The Khalsa concept emerged as a complete system in 1699: in the form of Khalsa Panth, a nation of saint-soldiers, vested with temporal authority, directed to look at their sacred literature, the Guru Granth Sahib for guidance, and provided with ideals and identity to build their national character. The Khalsa doctrine of double sovereignty (called Miri-Piri) signifies primary allegiance to truth (spiritual aspect); therefore, to oppose any authoritarian regime and to ensure that state must always accept own limitation of power. Sikhs will not tolerate inequality or injustice wherever they live. They must not hide; indeed they cannot hide due to their Guru given distinct identity, and are required to face injustice head on without fear.

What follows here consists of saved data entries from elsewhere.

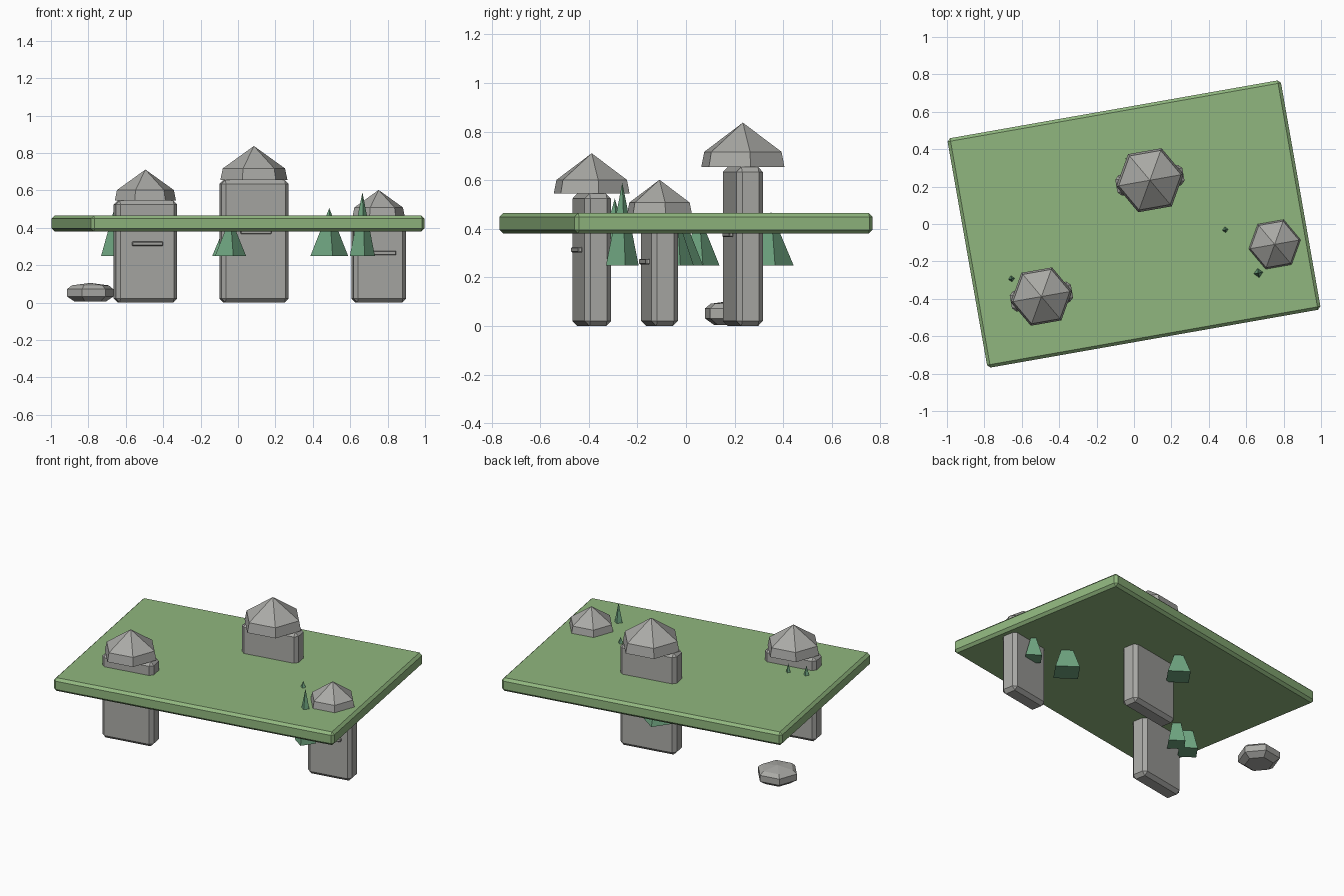
import bpy, bmesh
from math import cos, sin, pi, radians

cube = bpy.data.objects.get("Cube")
if cube:
    bpy.data.objects.remove(cube, do_unlink=True)

TURN = radians(10)  # everything shares the same turn about z


def material(name, rgb):
    m = bpy.data.materials.new(name)
    m.use_nodes = True
    m.diffuse_color = (*rgb, 1)
    m.node_tree.nodes["Principled BSDF"].inputs["Base Color"].default_value = (*rgb, 1)
    return m


STONE = material("grey stone", (0.40, 0.40, 0.38))
GRASS = material("grass green", (0.28, 0.47, 0.21))
PINE = material("pine green", (0.16, 0.38, 0.22))


def add(name, bm, mat, loc):
    bmesh.ops.recalc_face_normals(bm, faces=bm.faces)
    mesh = bpy.data.meshes.new(name)
    bm.to_mesh(mesh)
    bm.free()
    mesh.materials.append(mat)
    ob = bpy.data.objects.new(name, mesh)
    ob.location = loc
    ob.rotation_euler.z = TURN
    bpy.context.collection.objects.link(ob)
    return ob


def box(name, size, loc, mat, bevel):
    """Chamfered box centred on loc."""
    bm = bmesh.new()
    bmesh.ops.create_cube(bm, size=1)
    bmesh.ops.scale(bm, vec=size, verts=bm.verts)
    bmesh.ops.bevel(bm, geom=bm.edges[:], offset=bevel, segments=1,
                    profile=0.5, affect='EDGES')
    return add(name, bm, mat, loc)


def turned(name, sides, profile, loc, mat):
    """Faceted solid from (radius, height) rings; radius 0 makes a point."""
    bm = bmesh.new()
    rings = []
    for r, z in profile:
        angles = [2 * pi * i / sides for i in range(sides)] if r else [0]
        rings.append([bm.verts.new((r * cos(a), r * sin(a), z)) for a in angles])
    for low, high in zip(rings, rings[1:]):
        for i in range(sides):
            j = (i + 1) % sides
            quad = [low[i % len(low)], low[j % len(low)],
                    high[j % len(high)], high[i % len(high)]]
            bm.faces.new(list(dict.fromkeys(quad)))
    for ring in (rings[0], rings[-1]):
        if len(ring) > 1:
            bm.faces.new(ring)
    return add(name, bm, mat, loc)


# Grass slab
box("grass_slab", (1.81, 1.245, 0.085), (0, 0, 0.4225), GRASS, 0.016)

# Towers: wall block, six-sided dome and a slit ledge on the front
DEPTH = 0.111
for name, x, y, radius, height in [("left_tower", 0.752, -0.109, 0.142, 0.46),
                                   ("middle_tower", 0.085, 0.234, 0.182, 0.655),
                                   ("right_tower", -0.495, -0.388, 0.166, 0.545)]:
    box(name + "_wall", (2 * radius, DEPTH, height), (x, y, height / 2), STONE, 0.021)
    turned(name + "_dome", 6, [(radius, 0), (radius * 0.93, radius * 0.34), (0, radius)],
           (x, y, height), STONE)
    out = DEPTH / 2 + 0.007
    box(name + "_slit", (0.167, 0.018, 0.023),
        (x + out * sin(TURN), y - out * cos(TURN), height * 0.577), STONE, 0.004)

# Pine trees: four-sided cones, x, y, radius, tip height
TREE_BASE = 0.25
for i, (x, y, radius, tip) in enumerate([(0.665, -0.262, 0.068, 0.59),
                                         (0.488, -0.031, 0.102, 0.505),
                                         (0.74, -0.035, 0.068, 0.45),
                                         (-0.045, 0.35, 0.094, 0.47),
                                         (-0.04, 0.055, 0.084, 0.455),
                                         (-0.655, -0.293, 0.078, 0.525),
                                         (-0.545, -0.265, 0.07, 0.52)]):
    turned(f"pine_tree_{i + 1}", 4, [(radius, 0), (0, tip - TREE_BASE)],
           (x, y, TREE_BASE), PINE)

# Flat boulder on the ground
turned("boulder", 6, [(0.085, 0.005), (0.125, 0.032), (0.125, 0.072), (0.1, 0.092), (0, 0.105)],
       (-0.79, 0.195, 0), STONE)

Main features of Sikhism are: God-loving monotheism; no brokerage between God and human beings; direct access to the scriptures written in the popular language of the people; freedom from fear; spiritual and temporal balance through the saint-soldier disposition; rejection of monasticism; stress on family life and community obligations; demolition of every traditional excuse used to perpetuate gender bias; rejection of all types of discrimination.